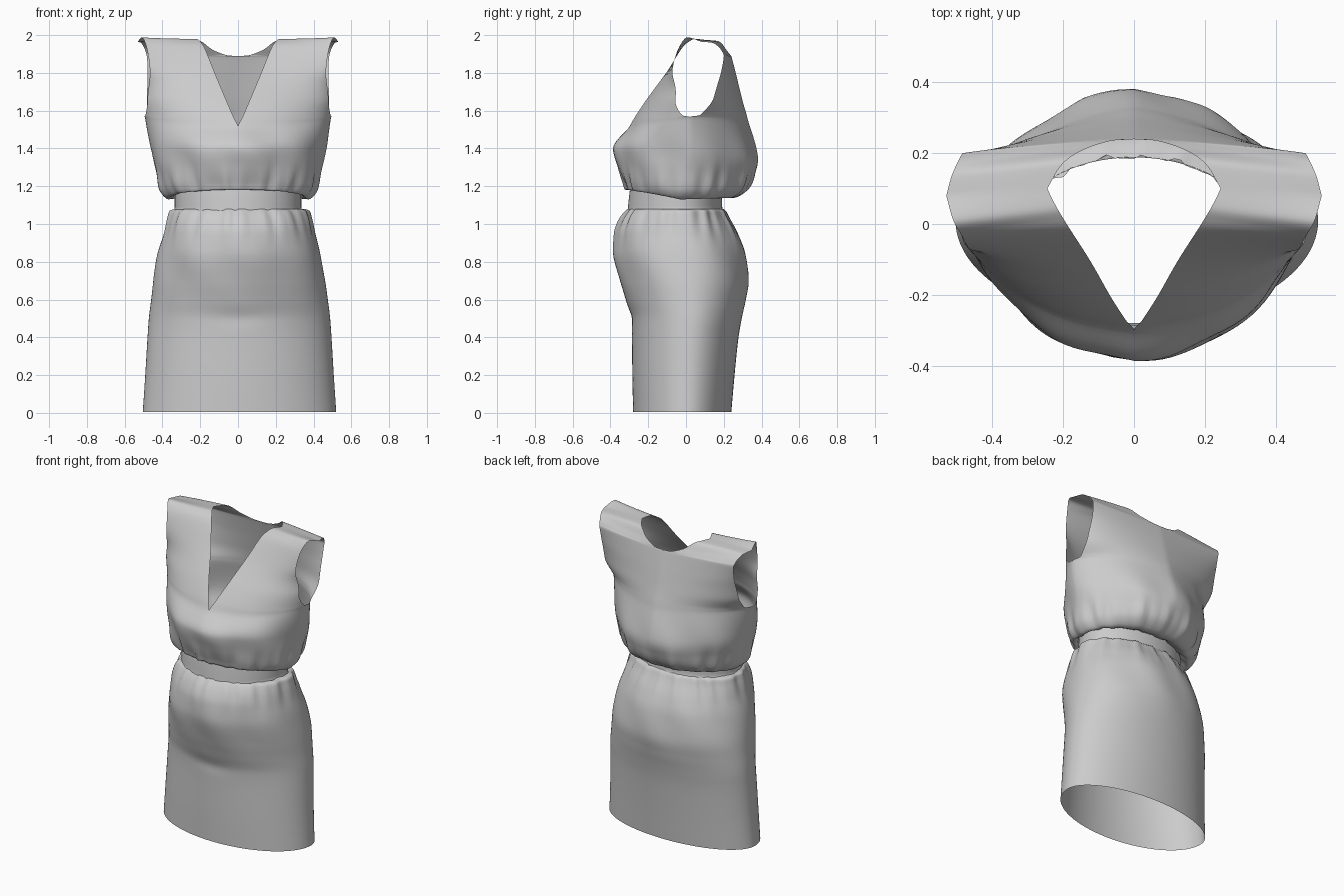
import bpy, bmesh, math
from math import sin, cos, pi, exp, atan2

if "Cube" in bpy.data.objects:
    bpy.data.objects.remove(bpy.data.objects["Cube"])


def smooth_rows(rows, sub):
    """Monotone cubic interpolation between cross-section rows."""
    n = len(rows)
    d = [[b - a for a, b in zip(rows[i], rows[i + 1])] for i in range(n - 1)]

    def tangent(i):
        if i in (0, n - 1):
            return d[0] if i == 0 else d[-1]
        return [2 * p * q / (p + q) if p * q > 0 else 0.0
                for p, q in zip(d[i - 1], d[i])]
    out = []
    for i in range(n - 1):
        ta, tb = tangent(i), tangent(i + 1)
        for s in range(sub):
            t = s / sub
            h = (2*t**3 - 3*t*t + 1, t**3 - 2*t*t + t, 3*t*t - 2*t**3, t**3 - t*t)
            out.append([h[0]*a + h[1]*m + h[2]*b + h[3]*k for a, m, b, k in
                        zip(rows[i], ta, rows[i + 1], tb)])
    out.append(list(rows[-1]))
    return out


def quarter_panel(bm, rows, side, sub, steps=28):
    """Grid from the centre/neck edge round to the side/armhole edge."""
    grid = []
    for xi, yi, zi, xo, yo, zo, k, cut in smooth_rows(rows, sub):
        line = []
        for j in range(steps + 1):
            u = cut * j / steps
            s = k * sin(u * pi / 2) + (1 - k) * u
            c = k * cos(u * pi / 2) + (1 - k) * (1 - u)
            line.append(bm.verts.new((side * (xi + (xo - xi) * s),
                                      yo + (yi - yo) * c, zi + (zo - zi) * u * u)))
        grid.append(line)
    for a, b in zip(grid, grid[1:]):
        for j in range(steps):
            bm.faces.new((a[j], a[j + 1], b[j + 1], b[j]))


def garment(name, front, back, sub=6, fold=None, shift=0.0):
    bm = bmesh.new()
    for rows in (front, back):
        for side in (-1, 1):
            quarter_panel(bm, rows, side, sub)
    bmesh.ops.remove_doubles(bm, verts=bm.verts, dist=0.0004)
    bmesh.ops.recalc_face_normals(bm, faces=bm.faces)
    for v in bm.verts:
        if fold:
            x, y = v.co.x, v.co.y + 0.03
            r = math.hypot(x, y) or 1
            f = fold(atan2(x, -y), v.co)
            v.co.x += f * x / r
            v.co.y += f * y / r
        v.co.x += shift
    me = bpy.data.meshes.new(name)
    bm.to_mesh(me)
    bm.free()
    for p in me.polygons:
        p.use_smooth = True
    ob = bpy.data.objects.new(name, me)
    bpy.context.collection.objects.link(ob)
    return ob


def gathers(a):
    return 0.5 * sin(17 * a + 1.5 * sin(3 * a)) + 0.35 * sin(29 * a + 1) + 0.3 * sin(7 * a + 2)


# bodice rows: inner x,y,z (centre, then neckline), outer x,y,z (side, then armhole),
# roundness, fraction of the arc kept (armhole cut)
side_seam = [(.335, -.04, 1.16), (.37, -.03, 1.13), (.415, -.02, 1.17),
             (.442, .0, 1.28), (.465, .02, 1.40), (.493, .02, 1.565)]
front_centre = [(0, -.295, 1.19), (0, -.315, 1.182), (0, -.332, 1.22),
                (0, -.362, 1.30), (0, -.386, 1.40), (0, -.302, 1.51)]
back_centre = [(0, .19, 1.16), (0, .25, 1.138), (0, .335, 1.19),
               (0, .37, 1.26), (0, .385, 1.34), (0, .33, 1.54)]
front_top = [(.021, -.274, 1.56, .50, .02, 1.58, .85, .91),
             (.06, -.215, 1.65, .508, .0, 1.655, .82, .82),
             (.123, -.105, 1.80, .466, -.072, 1.80, .5, 1),
             (.19, .0, 1.955, .485, -.035, 1.94, .2, 1),
             (.22, .05, 1.98, .51, .01, 1.988, .05, 1),
             (.245, .10, 1.975, .53, .08, 1.965, 0, 1)]
back_top = [(0, .32, 1.58, .50, .03, 1.58, .72, .88),
            (0, .30, 1.65, .513, .10, 1.65, .70, .86),
            (0, .268, 1.78, .478, .185, 1.80, .5, 1),
            (0, .24, 1.888, .483, .20, 1.89, .35, 1),
            (.05, .237, 1.892, .49, .19, 1.915, .25, 1),
            (.13, .215, 1.92, .50, .17, 1.94, .15, 1),
            (.20, .172, 1.968, .515, .135, 1.96, .05, 1),
            (.245, .10, 1.975, .53, .08, 1.965, 0, 1)]
round_f, round_b = (1, 1, .95, .9, .87, .85), (1, 1, .9, .8, .75, .72)
bodice_front = [c + s + (k, 1) for c, s, k in zip(front_centre, side_seam, round_f)] + front_top
bodice_back = [c + s + (k, 1) for c, s, k in zip(back_centre, side_seam, round_b)] + back_top


def bodice_fold(a, co):
    w = exp(-((co.z - 1.2) / 0.09) ** 2)
    drape = exp(-((co.z - 1.35) / 0.13) ** 2)
    return 0.012 * w * gathers(a) + 0.006 * drape * sin(8 * a + 9 * co.z)


garment("bodice", bodice_front, bodice_back, fold=bodice_fold)


def tube_rows(sections, yi):
    """Sections are z, half width, front y, back y."""
    return [(0, s[yi], s[0], s[1], (s[2] + s[3]) / 2 + .03, s[0], 1, 1) for s in sections]


# waistband
band = [(1.06, .345, -.31, .20), (1.09, .335, -.307, .192),
        (1.14, .335, -.302, .19), (1.195, .335, -.295, .188)]
garment("waistband", tube_rows(band, 2), tube_rows(band, 3))

# skirt
skirt = [(0.005, .512, -.28, .24), (.2, .499, -.284, .257), (.4, .487, -.286, .278),
         (.5, .48, -.292, .295), (.6, .468, -.320, .316), (.7, .456, -.350, .33),
         (.85, .428, -.383, .312), (.95, .40, -.376, .275), (1.03, .38, -.345, .228),
         (1.07, .367, -.315, .205), (1.08, .338, -.305, .193)]


def skirt_fold(a, co):
    w = exp(-((co.z - 1.04) / 0.10) ** 2)
    drape = exp(-((co.z - .82) / 0.16) ** 2)
    crease = exp(-((co.z - .5) / 0.04) ** 2) * exp(-(a / .5) ** 2)
    return 0.011 * w * gathers(a) + 0.005 * drape * sin(7 * a + 8 * co.z) - 0.006 * crease


garment("skirt", tube_rows(skirt, 2), tube_rows(skirt, 3), fold=skirt_fold, shift=0.008)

++++

- **EXERCISE PROMPT**: Restate the data word for word and exclude every picture.

- **RESPONSE TO THE TASK**:
import bpy, bmesh, math
from math import sin, cos, pi, exp, atan2

if "Cube" in bpy.data.objects:
    bpy.data.objects.remove(bpy.data.objects["Cube"])


def smooth_rows(rows, sub):
    """Monotone cubic interpolation between cross-section rows."""
    n = len(rows)
    d = [[b - a for a, b in zip(rows[i], rows[i + 1])] for i in range(n - 1)]

    def tangent(i):
        if i in (0, n - 1):
            return d[0] if i == 0 else d[-1]
        return [2 * p * q / (p + q) if p * q > 0 else 0.0
                for p, q in zip(d[i - 1], d[i])]
    out = []
    for i in range(n - 1):
        ta, tb = tangent(i), tangent(i + 1)
        for s in range(sub):
            t = s / sub
            h = (2*t**3 - 3*t*t + 1, t**3 - 2*t*t + t, 3*t*t - 2*t**3, t**3 - t*t)
            out.append([h[0]*a + h[1]*m + h[2]*b + h[3]*k for a, m, b, k in
                        zip(rows[i], ta, rows[i + 1], tb)])
    out.append(list(rows[-1]))
    return out


def quarter_panel(bm, rows, side, sub, steps=28):
    """Grid from the centre/neck edge round to the side/armhole edge."""
    grid = []
    for xi, yi, zi, xo, yo, zo, k, cut in smooth_rows(rows, sub):
        line = []
        for j in range(steps + 1):
            u = cut * j / steps
            s = k * sin(u * pi / 2) + (1 - k) * u
            c = k * cos(u * pi / 2) + (1 - k) * (1 - u)
            line.append(bm.verts.new((side * (xi + (xo - xi) * s),
                                      yo + (yi - yo) * c, zi + (zo - zi) * u * u)))
        grid.append(line)
    for a, b in zip(grid, grid[1:]):
        for j in range(steps):
            bm.faces.new((a[j], a[j + 1], b[j + 1], b[j]))


def garment(name, front, back, sub=6, fold=None, shift=0.0):
    bm = bmesh.new()
    for rows in (front, back):
        for side in (-1, 1):
            quarter_panel(bm, rows, side, sub)
    bmesh.ops.remove_doubles(bm, verts=bm.verts, dist=0.0004)
    bmesh.ops.recalc_face_normals(bm, faces=bm.faces)
    for v in bm.verts:
        if fold:
            x, y = v.co.x, v.co.y + 0.03
            r = math.hypot(x, y) or 1
            f = fold(atan2(x, -y), v.co)
            v.co.x += f * x / r
            v.co.y += f * y / r
        v.co.x += shift
    me = bpy.data.meshes.new(name)
    bm.to_mesh(me)
    bm.free()
    for p in me.polygons:
        p.use_smooth = True
    ob = bpy.data.objects.new(name, me)
    bpy.context.collection.objects.link(ob)
    return ob


def gathers(a):
    return 0.5 * sin(17 * a + 1.5 * sin(3 * a)) + 0.35 * sin(29 * a + 1) + 0.3 * sin(7 * a + 2)


# bodice rows: inner x,y,z (centre, then neckline), outer x,y,z (side, then armhole),
# roundness, fraction of the arc kept (armhole cut)
side_seam = [(.335, -.04, 1.16), (.37, -.03, 1.13), (.415, -.02, 1.17),
             (.442, .0, 1.28), (.465, .02, 1.40), (.493, .02, 1.565)]
front_centre = [(0, -.295, 1.19), (0, -.315, 1.182), (0, -.332, 1.22),
                (0, -.362, 1.30), (0, -.386, 1.40), (0, -.302, 1.51)]
back_centre = [(0, .19, 1.16), (0, .25, 1.138), (0, .335, 1.19),
               (0, .37, 1.26), (0, .385, 1.34), (0, .33, 1.54)]
front_top = [(.021, -.274, 1.56, .50, .02, 1.58, .85, .91),
             (.06, -.215, 1.65, .508, .0, 1.655, .82, .82),
             (.123, -.105, 1.80, .466, -.072, 1.80, .5, 1),
             (.19, .0, 1.955, .485, -.035, 1.94, .2, 1),
             (.22, .05, 1.98, .51, .01, 1.988, .05, 1),
             (.245, .10, 1.975, .53, .08, 1.965, 0, 1)]
back_top = [(0, .32, 1.58, .50, .03, 1.58, .72, .88),
            (0, .30, 1.65, .513, .10, 1.65, .70, .86),
            (0, .268, 1.78, .478, .185, 1.80, .5, 1),
            (0, .24, 1.888, .483, .20, 1.89, .35, 1),
            (.05, .237, 1.892, .49, .19, 1.915, .25, 1),
            (.13, .215, 1.92, .50, .17, 1.94, .15, 1),
            (.20, .172, 1.968, .515, .135, 1.96, .05, 1),
            (.245, .10, 1.975, .53, .08, 1.965, 0, 1)]
round_f, round_b = (1, 1, .95, .9, .87, .85), (1, 1, .9, .8, .75, .72)
bodice_front = [c + s + (k, 1) for c, s, k in zip(front_centre, side_seam, round_f)] + front_top
bodice_back = [c + s + (k, 1) for c, s, k in zip(back_centre, side_seam, round_b)] + back_top


def bodice_fold(a, co):
    w = exp(-((co.z - 1.2) / 0.09) ** 2)
    drape = exp(-((co.z - 1.35) / 0.13) ** 2)
    return 0.012 * w * gathers(a) + 0.006 * drape * sin(8 * a + 9 * co.z)


garment("bodice", bodice_front, bodice_back, fold=bodice_fold)


def tube_rows(sections, yi):
    """Sections are z, half width, front y, back y."""
    return [(0, s[yi], s[0], s[1], (s[2] + s[3]) / 2 + .03, s[0], 1, 1) for s in sections]


# waistband
band = [(1.06, .345, -.31, .20), (1.09, .335, -.307, .192),
        (1.14, .335, -.302, .19), (1.195, .335, -.295, .188)]
garment("waistband", tube_rows(band, 2), tube_rows(band, 3))

# skirt
skirt = [(0.005, .512, -.28, .24), (.2, .499, -.284, .257), (.4, .487, -.286, .278),
         (.5, .48, -.292, .295), (.6, .468, -.320, .316), (.7, .456, -.350, .33),
         (.85, .428, -.383, .312), (.95, .40, -.376, .275), (1.03, .38, -.345, .228),
         (1.07, .367, -.315, .205), (1.08, .338, -.305, .193)]


def skirt_fold(a, co):
    w = exp(-((co.z - 1.04) / 0.10) ** 2)
    drape = exp(-((co.z - .82) / 0.16) ** 2)
    crease = exp(-((co.z - .5) / 0.04) ** 2) * exp(-(a / .5) ** 2)
    return 0.011 * w * gathers(a) + 0.005 * drape * sin(7 * a + 8 * co.z) - 0.006 * crease


garment("skirt", tube_rows(skirt, 2), tube_rows(skirt, 3), fold=skirt_fold, shift=0.008)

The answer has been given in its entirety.